Throughout the process, the couple continued advocating for themselves and they began to understand why pieces of it took so long. “When you actually meet the social workers and realize how big their caseloads are, and how many kids they are working with, you understand a little bit better why things take as long as they do,” Sean expressed. It was with this understanding that the couple started focusing their efforts on working with the social workers.
Sean and Brittney began to attend MARE adoption parties at Jordan’s Furniture while they were still fairly early in the process. Brittney explained, “We went to a few before we were actually ready to look for a child. That way when we were ready, we went in knowing how the events worked and how to speak with social workers.” Their logic was to talk to as many social workers as possible so that they had a better chance of making a lasting impression.
Their focus on self-advocacy combined with their understanding that social workers are a key part of the adoption process proved helpful when they saw their future daughter, Grace, on the MARE website for the first time. “The first time I saw Grace’s profile, she was listed with her brother,” Brittney said. “I just kind of looked at her and had this feeling that she was our daughter.”
The next time the couple searched for Grace’s profile, she was listed individually. Their adoption worker had decided to recruit for them separately, which made the idea of adopting her into their family a true possibility.
“The first day we met her, we went to her foster home,” Brittney explained. “She loved looking in the mirror and taking pictures of herself so we were being goofy and taking pictures of ourselves. She had no problem laughing and climbing into our laps and spending time with us, and I think that was the first time I really felt like we were a complete family.” Soon after, Grace moved in with Sean and Brittney, and nine months later her adoption was finalized.
In addition to all the waiting during the adoption process, the act of becoming a family took time as well. When Grace moved into the Milligan’s house, Brittney took two months of maternity leave to stay at home with her daughter. “It was the hardest two months of my life” she explained. Going from being a single person to all of a sudden having this little person attached to my leg all day was a hard to adjust to. It’s hard for the child to adjust to that too. Saying ‘Here’s your new family. Here’s your new house.’”
Brittney and Sean were able to rely on each other throughout the entirety of the adoption journey, and this didn’t stop when Grace moved in. The couple was able to provide support and breaks to each other, making the transition as smooth as possible for themselves and Grace.

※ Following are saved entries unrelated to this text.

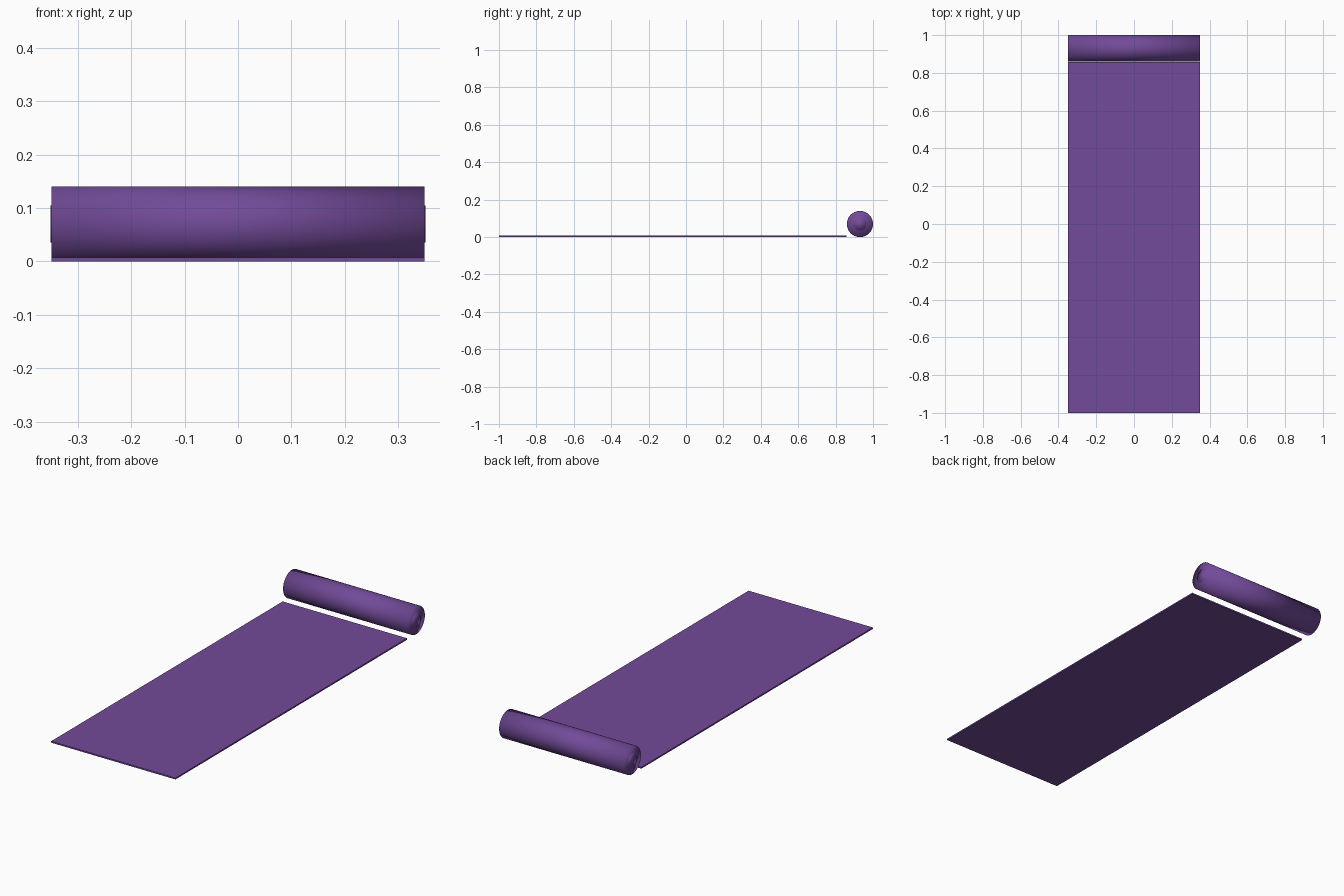
import bpy
import math

if "Cube" in bpy.data.objects:
    bpy.data.objects.remove(bpy.data.objects["Cube"])

mat = bpy.data.materials.new("purple_foam")
mat.diffuse_color = (0.17, 0.07, 0.32, 1)
mat.use_nodes = True
mat.node_tree.nodes["Principled BSDF"].inputs["Base Color"].default_value = mat.diffuse_color


def finish(obj, name):
    obj.name = name
    obj.data.materials.append(mat)
    return obj


def roll_cylinder(name, radius, length):
    # cylinder lying along x at the rolled end of the mat
    bpy.ops.mesh.primitive_cylinder_add(
        vertices=64, radius=radius, depth=length,
        location=(0, 0.93, 0.07), rotation=(0, math.pi / 2, 0))
    bpy.ops.object.shade_smooth()
    return finish(bpy.context.object, name)


# Flat unrolled sheet
bpy.ops.mesh.primitive_cube_add(size=1, location=(0, -0.0715, 0.0037))
sheet = finish(bpy.context.object, "mat_sheet")
sheet.scale = (0.698, 1.857, 0.0074)
bpy.ops.object.transform_apply(location=False, rotation=False, scale=True)

# Rolled end and its core, which stands very slightly proud of the ends
roll_cylinder("mat_roll", 0.07, 0.698)
roll_cylinder("roll_core", 0.035, 0.701)
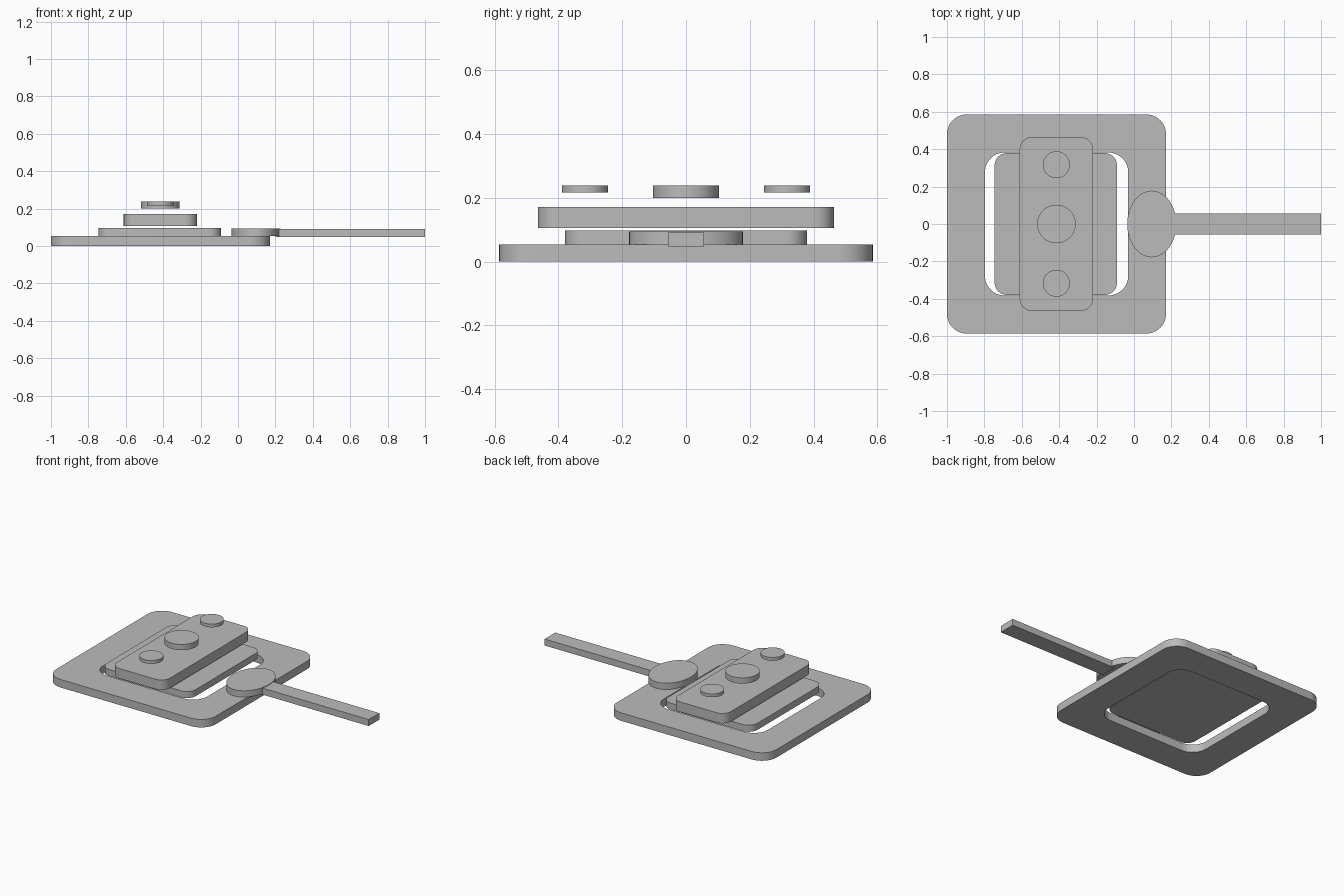
import bpy
import bmesh
from math import pi, cos, sin

cube = bpy.data.objects.get("Cube")
if cube:
    bpy.data.objects.remove(cube, do_unlink=True)

# Single plain grey
grey = bpy.data.materials.new("plain grey")
grey.use_nodes = True
GREY = (0.5, 0.5, 0.5, 1)
grey.diffuse_color = GREY
grey.node_tree.nodes["Principled BSDF"].inputs["Base Color"].default_value = GREY


def rounded(cx, hx, hy, r, steps=12):
    """Counter-clockwise outline of a rounded rectangle centred on y = 0."""
    points = []
    for quarter, (sx, sy) in enumerate([(1, 1), (-1, 1), (-1, -1), (1, -1)]):
        for i in range(steps + 1):
            a = (quarter + i / steps) * pi / 2
            points.append((cx + sx * (hx - r) + r * cos(a),
                           sy * (hy - r) + r * sin(a)))
    return points


def ellipse(cx, cy, rx, ry, steps=64):
    angles = [2 * pi * i / steps for i in range(steps)]
    return [(cx + rx * cos(a), cy + ry * sin(a)) for a in angles]


def slab(name, outline, z0, z1, hole=None):
    """Extrude an outline from z0 to z1, with an optional matching hole."""
    bm = bmesh.new()

    def ring(points, z):
        return [bm.verts.new((x, y, z)) for x, y in points]

    def bridge(a, b):
        for i in range(len(a)):
            j = (i + 1) % len(a)
            bm.faces.new((a[i], a[j], b[j], b[i]))

    low, high = ring(outline, z0), ring(outline, z1)
    bridge(low, high)
    if hole:
        hole_low, hole_high = ring(hole, z0), ring(hole, z1)
        bridge(hole_high, hole_low)
        bridge(high, hole_high)
        bridge(hole_low, low)
    else:
        bm.faces.new(high)
        bm.faces.new(low[::-1])
    mesh = bpy.data.meshes.new(name)
    bm.to_mesh(mesh)
    bm.free()
    mesh.materials.append(grey)
    obj = bpy.data.objects.new(name, mesh)
    bpy.context.collection.objects.link(obj)
    bpy.ops.object.select_all(action='DESELECT')
    obj.select_set(True)
    bpy.context.view_layer.objects.active = obj
    bpy.ops.object.shade_smooth_by_angle(angle=pi / 6)
    return obj


# Stacked plates
slab("base_frame", rounded(-0.414, 0.586, 0.586, 0.107), 0, 0.053,
     hole=rounded(-0.414, 0.383, 0.382, 0.105))
slab("lower_plate", rounded(-0.418, 0.327, 0.379, 0.065), 0.053, 0.097)
slab("upper_plate", rounded(-0.415, 0.196, 0.464, 0.064), 0.106, 0.172)

# Floating discs
slab("centre_disc", ellipse(-0.415, 0, 0.103, 0.103), 0.2, 0.238)
for side, y in (("front", -0.317), ("back", 0.317)):
    slab(side + "_disc", ellipse(-0.415, y, 0.072, 0.072), 0.216, 0.238)

# Side paddle with its handle
slab("paddle_head", ellipse(0.095, 0, 0.131, 0.178), 0.053, 0.095)
slab("paddle_handle", [(0.2, -0.056), (1, -0.056), (1, 0.056), (0.2, 0.056)],
     0.048, 0.091)
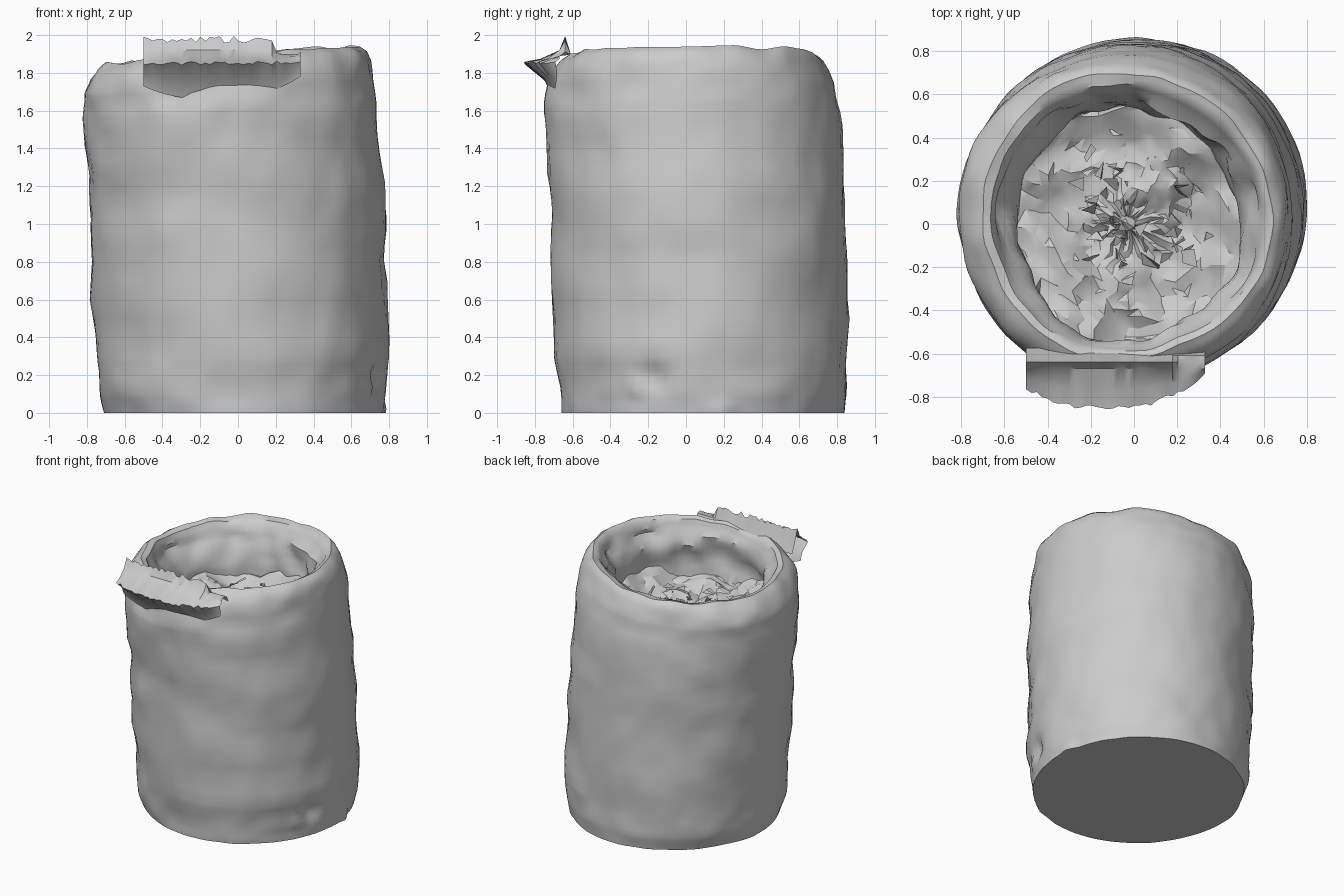
import bpy, bmesh, math, random
from mathutils import Vector, noise

random.seed(4)
SEGS = 96

default = bpy.data.objects.get("Cube")
if default:
    bpy.data.objects.remove(default, do_unlink=True)

grey = bpy.data.materials.new("plain grey")
grey.use_nodes = True
grey.diffuse_color = (0.6, 0.6, 0.6, 1)
bsdf = next(n for n in grey.node_tree.nodes if n.type == 'BSDF_PRINCIPLED')
bsdf.inputs["Base Color"].default_value = (0.6, 0.6, 0.6, 1)


def finish(bm, name, angle):
    """Turn a bmesh into a shaded, coloured object."""
    bmesh.ops.recalc_face_normals(bm, faces=bm.faces)
    mesh = bpy.data.meshes.new(name)
    bm.to_mesh(mesh)
    bm.free()
    mesh.materials.append(grey)
    obj = bpy.data.objects.new(name, mesh)
    bpy.context.collection.objects.link(obj)
    bpy.ops.object.select_all(action='DESELECT')
    obj.select_set(True)
    bpy.context.view_layer.objects.active = obj
    bpy.ops.object.shade_smooth_by_angle(angle=math.radians(angle))
    return obj


def bridge(bm, a, b, closed=True):
    """Join two equally long rows of vertices with quads."""
    n = len(a)
    for i in range(n if closed else n - 1):
        j = (i + 1) % n
        bm.faces.new((a[i], a[j], b[j], b[i]))


def lerp_profile(rows, steps):
    """Subdivide profile rows evenly by straight blending."""
    out = []
    for a, b in zip(rows, rows[1:]):
        out += [tuple(p + (q - p) * k / steps for p, q in zip(a, b)) for k in range(steps)]
    return out + [rows[-1]]


def ring(bm, z, cx, cy, r, rough, edge):
    """One wrinkled ring of the sack; edge is extra raggedness of the rim."""
    verts = []
    for i in range(SEGS):
        t = 2 * math.pi * i / SEGS
        p = Vector((cx + r * math.cos(t), cy + r * math.sin(t), z))
        d = rough * noise.noise(Vector((p.x * 1.8, p.y * 1.8, z * 4)))
        d += rough * 0.5 * noise.noise(p * 7)
        for spot, depth, size in dents:
            d += depth * math.exp(-(p - spot).length_squared / size ** 2)
        p += Vector((math.cos(t), math.sin(t), 0)) * d
        p.z += 0.07 * p.x * min(1, max(0, (z - 1) / 0.8))
        p.z += edge * noise.noise(Vector((p.x * 6, p.y * 6, r)))
        verts.append(bm.verts.new(p))
    return verts


# Local snags and hollows: place, depth, size
dents = [
    (Vector((0.78, -0.2, 0.19)), -0.05, 0.07),
    (Vector((0.73, -0.27, 0.13)), 0.025, 0.05),
    (Vector((0.8, 0.2, 0.0)), 0.05, 0.06),
    (Vector((-0.06, -0.73, 1.51)), -0.02, 0.05),
    (Vector((-0.36, -0.68, 1.7)), -0.03, 0.06),
]

# Sack: outside wall, rolled rim and inside wall (z, centre x, centre y, radius)
outside = [(0, .035, .085, .738), (.1, .033, .085, .758), (.3, .025, .08, .775),
           (.8, 0, .07, .782), (1.2, -.013, .055, .782), (1.6, -.04, .035, .778),
           (1.75, -.048, .03, .762)]
rim = [(1.75, -.048, .03, .762), (1.82, -.045, .033, .74), (1.87, -.04, .037, .71),
       (1.9, -.035, .04, .67), (1.885, -.03, .03, .63), (1.83, -.03, .02, .6)]
inside = [(1.83, -.03, .02, .6), (1.72, -.03, .01, .56), (1.55, -.03, 0, .54),
          (1.25, -.03, 0, .53)]

bm = bmesh.new()
rows = [(row, .022, 0) for row in lerp_profile(outside, 5)]
rows += [(row, .03, .022) for row in lerp_profile(rim, 2)[1:]]
rows += [(row, .08, .01) for row in lerp_profile(inside, 3)[1:]]
rings = [ring(bm, *row, rough, edge) for row, rough, edge in rows]
for a, b in zip(rings, rings[1:]):
    bridge(bm, a, b)
bm.faces.new(rings[0])
for v in rings[0]:
    v.co.z = 0
finish(bm, "sack", 40)

# Contents: crumpled, torn surface inside the sack
bm = bmesh.new()
loops = []
for k in range(1, 15):
    loop = []
    for i in range(44):
        t = 2 * math.pi * (i + random.uniform(-.25, .25)) / 44
        r = .56 * k / 14 + random.uniform(-.012, .012)
        p = Vector((-.03 + r * math.cos(t), r * math.sin(t), 1.46))
        p.z += .12 * noise.noise(p * 2.6) + .07 * noise.noise(p * 7)
        p.z += .1 * (k / 14) ** 3 + random.uniform(-.012, .012)
        loop.append(bm.verts.new(p))
    loops.append(loop)
for a, b in zip(loops, loops[1:]):
    bridge(bm, a, b)
bm.faces.new(loops[0])
bmesh.ops.triangulate(bm, faces=bm.faces)
finish(bm, "contents", 30)

# Scraps: small loose shreds standing up from the contents
bm = bmesh.new()
for k in range(45):
    t, r = random.uniform(0, 2 * math.pi), random.uniform(.1, .48)
    base = Vector((.04 + r * math.cos(t) * .85, .08 + r * math.sin(t) * .85, 1.5))
    corners = [base + Vector(random.uniform(-.05, .05) for _ in range(3)) for _ in range(4)]
    quad = [bm.verts.new(c) for c in corners]
    bm.faces.new(quad[:3])
    bm.faces.new((quad[0], quad[2], quad[3]))
finish(bm, "scraps", 30)

# Folded flap: hollow lip hanging over the front rim, with ragged edges
bm = bmesh.new()
rows = []
COUNT = 34
for i in range(COUNT):
    f = i / (COUNT - 1)
    x = -.5 + .83 * f
    bulge = max(0, 1 - abs((x + .13) / .46) ** 2.5)
    tip_y = -.7 - .15 * bulge + random.uniform(-.012, .012)
    top_z = (1.98 if x < .19 else 1.91) + random.uniform(-.02, .015)
    wall_y = -.7 + .12 * (x + .05) ** 2
    profile = [(wall_y, 1.66 + .12 * (1 - bulge)),
               (wall_y - .05 * bulge, 1.76 + .04 * (1 - bulge)),
               (tip_y, 1.85 + random.uniform(-.008, .012)),
               (tip_y * .6 - .64 * .4, 1.875),
               (-.67, 1.92 if x < .19 else 1.89),
               (-.64, top_z),
               (-.61, 1.9),
               (-.575, 1.82)]
    rows.append([bm.verts.new((x, y, z)) for y, z in profile])
for a, b in zip(rows, rows[1:]):
    bridge(bm, a, b, closed=False)
finish(bm, "folded_flap", 35)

“You have to kind of be able to roll with the punches. Things are going to take longer than you want them to,” explained Sean. “You are not going to get everything you thought you would out of the process. Your kid is not going to be whatever you dreamed they’d be. Ours isn’t. She’s better. She’s also ours.” Both Brittney and Sean agree that the process of adopting from foster care is tough, but it’s more than worth it.